The best advice is always: If you have any question about whether you’re free to go, just ask point-blank to the police officer. They’re going to have to end any ambiguity about whether this is a stop.
Very often they might say things to make you feel like somehow it’s going to be bad for you to leave, but one way or the other, if they really and truly are not detaining you, and they let you know that, you’ll kind of be like, “OK, I could just go.”
The test for determining if somebody has been stopped, which is in Fourth Amendment terms considered a seizure, would a reasonable person, in the shoes of the citizen, feel as though they were free to decline the officer’s request or otherwise terminate the encounter? In other words, do you feel like you’re free to go on your way?

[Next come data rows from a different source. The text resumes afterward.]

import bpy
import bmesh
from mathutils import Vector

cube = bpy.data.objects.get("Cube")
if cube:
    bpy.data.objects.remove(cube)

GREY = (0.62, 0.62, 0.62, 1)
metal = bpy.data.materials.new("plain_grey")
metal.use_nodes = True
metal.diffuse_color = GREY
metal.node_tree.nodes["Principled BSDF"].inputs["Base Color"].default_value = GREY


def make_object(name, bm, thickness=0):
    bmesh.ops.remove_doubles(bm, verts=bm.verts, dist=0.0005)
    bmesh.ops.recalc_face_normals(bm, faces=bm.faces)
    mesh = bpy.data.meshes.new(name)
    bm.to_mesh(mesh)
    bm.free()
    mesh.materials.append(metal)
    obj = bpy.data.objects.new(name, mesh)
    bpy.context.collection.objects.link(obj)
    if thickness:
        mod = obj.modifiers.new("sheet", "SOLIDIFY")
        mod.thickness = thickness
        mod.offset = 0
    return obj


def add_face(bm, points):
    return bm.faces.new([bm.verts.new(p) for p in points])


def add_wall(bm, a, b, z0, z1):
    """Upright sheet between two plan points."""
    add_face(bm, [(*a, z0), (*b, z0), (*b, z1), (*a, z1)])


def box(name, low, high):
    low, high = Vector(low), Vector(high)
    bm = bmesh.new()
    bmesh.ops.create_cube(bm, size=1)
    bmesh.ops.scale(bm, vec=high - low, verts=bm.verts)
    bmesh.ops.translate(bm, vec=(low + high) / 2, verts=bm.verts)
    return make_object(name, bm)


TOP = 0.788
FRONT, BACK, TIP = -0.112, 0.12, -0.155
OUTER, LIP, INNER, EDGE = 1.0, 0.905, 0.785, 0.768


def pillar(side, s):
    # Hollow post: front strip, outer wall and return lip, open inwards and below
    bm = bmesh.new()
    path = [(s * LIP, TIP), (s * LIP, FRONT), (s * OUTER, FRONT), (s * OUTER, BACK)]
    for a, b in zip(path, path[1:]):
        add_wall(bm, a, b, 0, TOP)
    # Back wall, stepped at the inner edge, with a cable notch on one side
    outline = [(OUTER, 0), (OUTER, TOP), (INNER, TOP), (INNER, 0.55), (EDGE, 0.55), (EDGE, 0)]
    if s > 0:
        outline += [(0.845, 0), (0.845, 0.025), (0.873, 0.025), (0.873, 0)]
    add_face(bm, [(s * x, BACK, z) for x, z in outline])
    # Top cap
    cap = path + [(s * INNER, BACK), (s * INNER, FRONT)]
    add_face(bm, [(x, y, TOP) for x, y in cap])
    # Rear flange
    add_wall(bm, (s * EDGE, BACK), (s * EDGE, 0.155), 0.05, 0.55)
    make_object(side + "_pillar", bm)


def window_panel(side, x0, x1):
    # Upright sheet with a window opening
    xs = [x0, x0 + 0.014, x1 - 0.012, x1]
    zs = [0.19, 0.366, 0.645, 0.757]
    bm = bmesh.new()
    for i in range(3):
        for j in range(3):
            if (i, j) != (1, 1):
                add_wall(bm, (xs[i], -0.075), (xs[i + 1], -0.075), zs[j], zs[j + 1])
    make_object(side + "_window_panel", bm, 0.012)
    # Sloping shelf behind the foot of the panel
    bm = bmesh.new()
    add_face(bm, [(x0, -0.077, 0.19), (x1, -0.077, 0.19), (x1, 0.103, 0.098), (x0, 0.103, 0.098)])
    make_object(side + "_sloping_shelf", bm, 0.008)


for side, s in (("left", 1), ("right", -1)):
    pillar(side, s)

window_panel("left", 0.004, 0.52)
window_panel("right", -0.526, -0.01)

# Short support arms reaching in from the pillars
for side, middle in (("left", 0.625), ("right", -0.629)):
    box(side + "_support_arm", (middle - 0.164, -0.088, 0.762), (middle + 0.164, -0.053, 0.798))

If the police yell, “Stop, don’t move!” obviously any reasonable person would not feel free to leave. …
If the police come up to you on the street and say, “Hey, what are you doing over here? Can I talk with you for a minute?” courts may be inclined to say, “This is just all a consensual interaction, the police didn’t even stop you, seize you, so they don’t need reasonable suspicion at all.”
CG: Whether alleged or real, is gang affiliation ever justification for police to be more aggressive with a person?
AK: I wouldn’t say that it could justify being aggressive per se. When the police use any kind of force, they can’t really use force just for a punitive type of reason.
But where it could be a justification is if the police really think that some type of force is necessary, and the facts indicate that some level of force is necessary to secure the person if they’re lawfully arresting somebody or to prevent them from harming the police. Certainly if they think that this person is a gang member, that can factor into that type of determination.
(Police) might say, “I need to do a search, I know these people might be in a gang or whatever, so I’m going to handcuff people right now for just everybody’s safety while I do this” – that’s a completely different thing from saying, “Well, this guy might be in a gang so I’ve got to punch him in the face once or twice to show him who’s boss.” That’s not going to be acceptable.
If you’re talking about that use of force, I think being in a gang could still be a factor. If somebody’s getting in your face and making threats against you, and you know that they’re in a gang, that fact might very well be relevant to your saying, “I’m going to view this as a very real threat.”